With our Republican Congress doing absolutely nothing to sustain or to improve Obamacare and, in fact, doing everything they can to sabotage it, it’s no wonder people don’t like it, right? It’s like buying someone a puppy and not letting them train or care for it and then saying, “Look what a bad dog you have.” But what’s funny is people do like it.
In a survey performed by the nonprofit Commonwealth Fund, 71 percent of people in the Obamacare/Medicaid marketplace said they find their plans “good,” “very good” or “excellent.” On top of that, 84 percent of people enrolled in Obamacare say their coverage has either improved or stayed the same.
Sure, 7 percent of Obamacare enrollees say their health insurance has gotten worse, but not everything is a win-win-win across the board for all. Considering that, as of March of this year, the Department of Heath and Human Services reports that 20 million previously uninsured Americans have gained healthcare coverage due to Obamacare, the uninsured rate among black Americans has dropped by 50 percent, the uninsured rate among Hispanic Americans has dropped by more than 25 percent and the uninsured rate among white Americans is down 50 percent, I’d say Obamacare is working in spite of the Republicans’ conscienceless cock-blocking. Just think how many more people would be insured and just how low that 7 percent dissatisfaction rate would fall if Republicans embraced reality, allowed Medicaid expansion in their states and worked in good faith to improve the system.
Despite 71 percent of people saying they’re happy with their Obamacare and 84 percent saying their coverage has improved or remained unchanged, a full 50 percent of Americans still oppose it. It’s like facts or public wellbeing don’t matter as much as staying loyal to Team Red and winning the partisan pissing contest.

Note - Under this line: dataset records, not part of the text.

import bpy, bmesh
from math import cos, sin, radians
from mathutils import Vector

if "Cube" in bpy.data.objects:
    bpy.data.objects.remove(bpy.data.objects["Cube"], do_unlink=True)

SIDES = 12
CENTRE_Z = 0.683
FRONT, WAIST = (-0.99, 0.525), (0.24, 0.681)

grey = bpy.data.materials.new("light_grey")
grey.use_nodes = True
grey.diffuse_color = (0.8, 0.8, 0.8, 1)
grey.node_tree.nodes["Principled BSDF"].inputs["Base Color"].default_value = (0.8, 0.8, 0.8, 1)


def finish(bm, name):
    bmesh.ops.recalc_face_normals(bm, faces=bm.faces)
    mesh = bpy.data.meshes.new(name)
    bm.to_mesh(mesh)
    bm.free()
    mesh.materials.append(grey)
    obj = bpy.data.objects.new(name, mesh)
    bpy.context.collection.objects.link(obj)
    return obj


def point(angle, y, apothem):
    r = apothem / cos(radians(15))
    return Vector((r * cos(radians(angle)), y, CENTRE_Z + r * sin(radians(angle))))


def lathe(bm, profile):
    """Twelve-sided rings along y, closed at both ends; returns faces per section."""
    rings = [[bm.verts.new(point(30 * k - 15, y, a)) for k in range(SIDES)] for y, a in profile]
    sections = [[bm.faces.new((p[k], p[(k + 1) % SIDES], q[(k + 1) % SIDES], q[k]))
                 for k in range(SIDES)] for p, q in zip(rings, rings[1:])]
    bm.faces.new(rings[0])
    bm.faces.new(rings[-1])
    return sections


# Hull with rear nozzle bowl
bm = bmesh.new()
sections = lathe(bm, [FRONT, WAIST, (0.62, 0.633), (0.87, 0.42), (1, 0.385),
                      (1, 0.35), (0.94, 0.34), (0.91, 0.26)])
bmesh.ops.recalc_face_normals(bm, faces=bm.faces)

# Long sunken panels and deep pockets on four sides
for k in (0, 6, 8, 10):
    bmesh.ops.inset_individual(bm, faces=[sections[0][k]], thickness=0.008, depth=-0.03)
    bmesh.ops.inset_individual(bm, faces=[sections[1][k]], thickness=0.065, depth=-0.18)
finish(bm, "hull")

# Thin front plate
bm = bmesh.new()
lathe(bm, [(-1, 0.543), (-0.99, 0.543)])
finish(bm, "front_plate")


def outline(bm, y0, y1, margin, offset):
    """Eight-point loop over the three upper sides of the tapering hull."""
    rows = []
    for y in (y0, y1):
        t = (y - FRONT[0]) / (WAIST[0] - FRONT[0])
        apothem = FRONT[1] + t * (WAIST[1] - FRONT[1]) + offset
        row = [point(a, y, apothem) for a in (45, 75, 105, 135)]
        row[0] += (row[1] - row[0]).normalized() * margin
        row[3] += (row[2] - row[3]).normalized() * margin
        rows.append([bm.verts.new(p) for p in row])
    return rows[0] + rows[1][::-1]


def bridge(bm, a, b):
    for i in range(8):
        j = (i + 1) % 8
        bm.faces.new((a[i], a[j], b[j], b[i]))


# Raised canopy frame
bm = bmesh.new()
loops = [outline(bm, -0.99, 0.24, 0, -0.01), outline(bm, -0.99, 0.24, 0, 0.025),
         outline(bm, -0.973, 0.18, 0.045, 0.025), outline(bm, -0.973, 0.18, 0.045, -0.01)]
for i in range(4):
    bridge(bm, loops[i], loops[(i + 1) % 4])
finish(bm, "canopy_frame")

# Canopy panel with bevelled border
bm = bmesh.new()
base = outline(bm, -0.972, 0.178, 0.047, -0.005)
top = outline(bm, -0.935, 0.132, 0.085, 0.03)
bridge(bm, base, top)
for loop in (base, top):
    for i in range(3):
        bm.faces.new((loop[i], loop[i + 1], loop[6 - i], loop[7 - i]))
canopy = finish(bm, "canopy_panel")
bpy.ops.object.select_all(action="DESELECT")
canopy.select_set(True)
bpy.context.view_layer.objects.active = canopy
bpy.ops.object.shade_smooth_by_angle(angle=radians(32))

Isn’t it time for Obama to make a secret deal with Republicans, allowing them to repeal Obamacare and replace it with an identical “Republican” plan called RonaldReaganFreedomJesusCare? That way Republicans could take full credit for its success and finally perform their duty to improve and sustain it.